## WHAT YOU HAVE TO DO:
Please print each record below exactly as it is written.

## Stored data entries:
━━━━━━━━━━━━━━━━━━━━━━━━━━━━━━

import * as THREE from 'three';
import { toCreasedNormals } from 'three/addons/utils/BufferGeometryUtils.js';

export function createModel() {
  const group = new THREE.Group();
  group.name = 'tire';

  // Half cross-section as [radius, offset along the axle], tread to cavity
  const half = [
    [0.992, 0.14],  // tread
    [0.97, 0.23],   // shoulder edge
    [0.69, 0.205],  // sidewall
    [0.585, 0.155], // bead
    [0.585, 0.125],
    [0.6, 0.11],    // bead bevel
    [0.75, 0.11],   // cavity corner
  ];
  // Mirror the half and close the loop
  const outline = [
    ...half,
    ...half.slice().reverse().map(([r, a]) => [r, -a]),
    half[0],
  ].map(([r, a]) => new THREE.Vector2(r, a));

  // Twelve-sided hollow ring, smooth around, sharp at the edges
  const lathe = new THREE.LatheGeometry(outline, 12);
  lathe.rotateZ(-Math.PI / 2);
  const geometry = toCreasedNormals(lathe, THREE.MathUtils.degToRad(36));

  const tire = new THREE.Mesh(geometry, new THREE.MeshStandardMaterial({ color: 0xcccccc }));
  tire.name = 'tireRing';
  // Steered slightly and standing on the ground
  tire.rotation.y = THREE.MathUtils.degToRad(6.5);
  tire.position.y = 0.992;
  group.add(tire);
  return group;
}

━━━━━━━━━━━━━━━━━━━━━━━━━━━━━━

## EXPECTED ANSWER:
import * as THREE from 'three';
import { toCreasedNormals } from 'three/addons/utils/BufferGeometryUtils.js';

export function createModel() {
  const group = new THREE.Group();
  group.name = 'tire';

  // Half cross-section as [radius, offset along the axle], tread to cavity
  const half = [
    [0.992, 0.14],  // tread
    [0.97, 0.23],   // shoulder edge
    [0.69, 0.205],  // sidewall
    [0.585, 0.155], // bead
    [0.585, 0.125],
    [0.6, 0.11],    // bead bevel
    [0.75, 0.11],   // cavity corner
  ];
  // Mirror the half and close the loop
  const outline = [
    ...half,
    ...half.slice().reverse().map(([r, a]) => [r, -a]),
    half[0],
  ].map(([r, a]) => new THREE.Vector2(r, a));

  // Twelve-sided hollow ring, smooth around, sharp at the edges
  const lathe = new THREE.LatheGeometry(outline, 12);
  lathe.rotateZ(-Math.PI / 2);
  const geometry = toCreasedNormals(lathe, THREE.MathUtils.degToRad(36));

  const tire = new THREE.Mesh(geometry, new THREE.MeshStandardMaterial({ color: 0xcccccc }));
  tire.name = 'tireRing';
  // Steered slightly and standing on the ground
  tire.rotation.y = THREE.MathUtils.degToRad(6.5);
  tire.position.y = 0.992;
  group.add(tire);
  return group;
}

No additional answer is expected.